The move was aimed at making the need for a father at IVF children unnecessary.

Some peers however said it should uphold the importance of both parents.

The Human Fertilisation and Embryology Bill contains new rules that will allow gay and lesbian couples to become the legal parents of a child conceived through donated sperm, eggs or embryos.

According to the BBC, Lord Darzi had said earlier that it was important to change the law to make sure it “was reflective of modern society.”

“The Bill includes clear recognition of same-sex couples as legal parents of children conceived through use of donated sperm, eggs or embryos,” Lord Dazi added.

Lib Dem peer Baroness Tonge said children could be brought up “very well indeed without either parent in some circumstances.”

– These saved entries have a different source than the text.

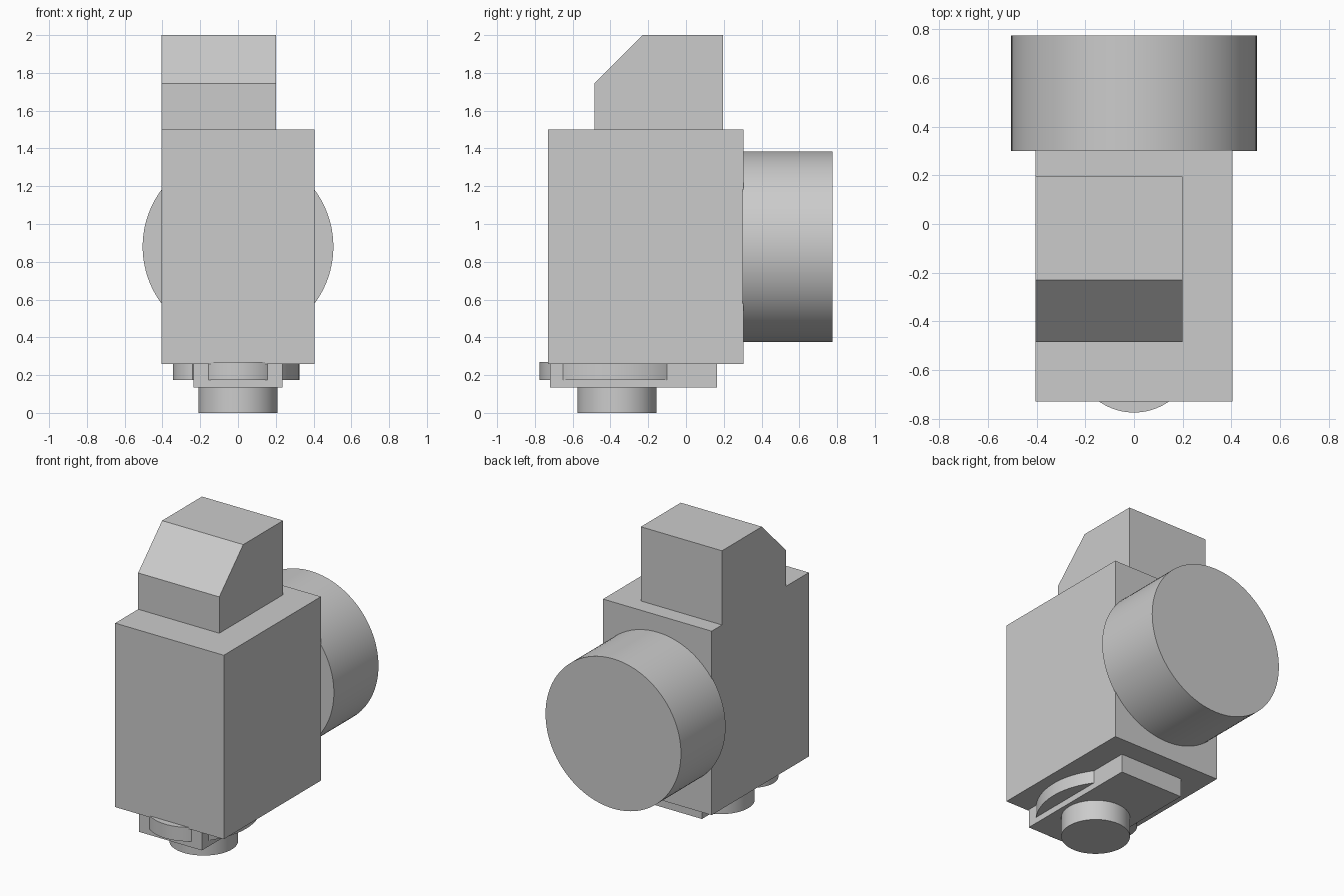
import bpy
import bmesh
import math
from mathutils import Matrix, Vector

cube = bpy.data.objects.get("Cube")
if cube:
    bpy.data.objects.remove(cube, do_unlink=True)

GREY = (0.6, 0.6, 0.6, 1.0)
grey = bpy.data.materials.new("plain grey")
grey.use_nodes = True
grey.diffuse_color = GREY
grey.node_tree.nodes["Principled BSDF"].inputs["Base Color"].default_value = GREY


def finish(name, bm, smooth=False):
    """Turn a bmesh into a named grey object."""
    bmesh.ops.recalc_face_normals(bm, faces=bm.faces)
    mesh = bpy.data.meshes.new(name)
    bm.to_mesh(mesh)
    bm.free()
    mesh.materials.append(grey)
    obj = bpy.data.objects.new(name, mesh)
    bpy.context.collection.objects.link(obj)
    if smooth:
        bpy.ops.object.select_all(action="DESELECT")
        obj.select_set(True)
        bpy.context.view_layer.objects.active = obj
        bpy.ops.object.shade_smooth_by_angle(angle=math.radians(30))
    return obj


def side_prism(name, x0, x1, profile):
    """Extrude a (y, z) outline from x0 to x1."""
    bm = bmesh.new()
    face = bm.faces.new([bm.verts.new((x0, y, z)) for y, z in profile])
    out = bmesh.ops.extrude_face_region(bm, geom=[face])
    moved = [v for v in out["geom"] if isinstance(v, bmesh.types.BMVert)]
    bmesh.ops.translate(bm, verts=moved, vec=(x1 - x0, 0, 0))
    return finish(name, bm)


def box(name, x0, x1, y0, y1, z0, z1):
    return side_prism(name, x0, x1, [(y0, z0), (y1, z0), (y1, z1), (y0, z1)])


def cylinder(name, start, end, radius):
    """Smooth capped cylinder between two points."""
    start, end = Vector(start), Vector(end)
    axis = end - start
    place = Matrix.Translation((start + end) / 2) @ axis.to_track_quat("Z", "Y").to_matrix().to_4x4()
    bm = bmesh.new()
    bmesh.ops.create_cone(bm, cap_ends=True, segments=96, radius1=radius,
                          radius2=radius, depth=axis.length, matrix=place)
    return finish(name, bm, smooth=True)


# Main housing and the sloped block on top
box("main_body", -0.405, 0.405, -0.73, 0.305, 0.26, 1.5)
side_prism("top_block", -0.405, 0.2, [
    (-0.485, 1.5), (0.195, 1.5), (0.195, 2.0), (-0.23, 2.0), (-0.485, 1.745)])

# Large drum on the back
cylinder("rear_drum", (0, 0.3, 0.88), (0, 0.775, 0.88), 0.505)

# Base plate and round foot
box("base_plate", -0.235, 0.235, -0.72, 0.165, 0.135, 0.265)
cylinder("round_foot", (0, -0.365, 0), (0, -0.365, 0.14), 0.21)

# Discs set into the plate, showing as curved tabs at its edges
for name, x, y, radius in (("front_disc", 0, -0.525, 0.25),
                           ("left_disc", -0.14, -0.375, 0.465),
                           ("right_disc", -0.185, -0.44, 0.16)):
    if name == "left_disc":
        # Only the part beyond the plate edge is kept
        bm = bmesh.new()
        half = math.asin(0.275 / radius)
        arc = [half * (i / 16 - 1) for i in range(33)]
        face = bm.faces.new([bm.verts.new((x + radius * math.cos(a),
                                           y + radius * math.sin(a), 0.175)) for a in arc])
        out = bmesh.ops.extrude_face_region(bm, geom=[face])
        moved = [v for v in out["geom"] if isinstance(v, bmesh.types.BMVert)]
        bmesh.ops.translate(bm, verts=moved, vec=(0, 0, 0.095))
        finish(name, bm, smooth=True)
    else:
        cylinder(name, (x, y, 0.175), (x, y, 0.27), radius)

She added: “My party has never discriminated against gay people – which this debate is really about – and we will therefore support the removal of these words.”

Labour Peer Lord Brennan, 65, collapsed and required heart massage before the second hearing of the Human Fertilisation and Embryology Bill was adjourned to a later date.

Iain Duncan Smith, a former leader of the Tory party, said on Sunday that the proposals remove the need for a father and therefore threaten society.

Forty-five MPs have signed a motion saying the bill is “profoundly misinformed and clearly undermine the best interests of the child” and the leader of the Catholic Church in England and Wales, Cardinal Murphy-O’Connor, has said the bill is “profoundly wrong.”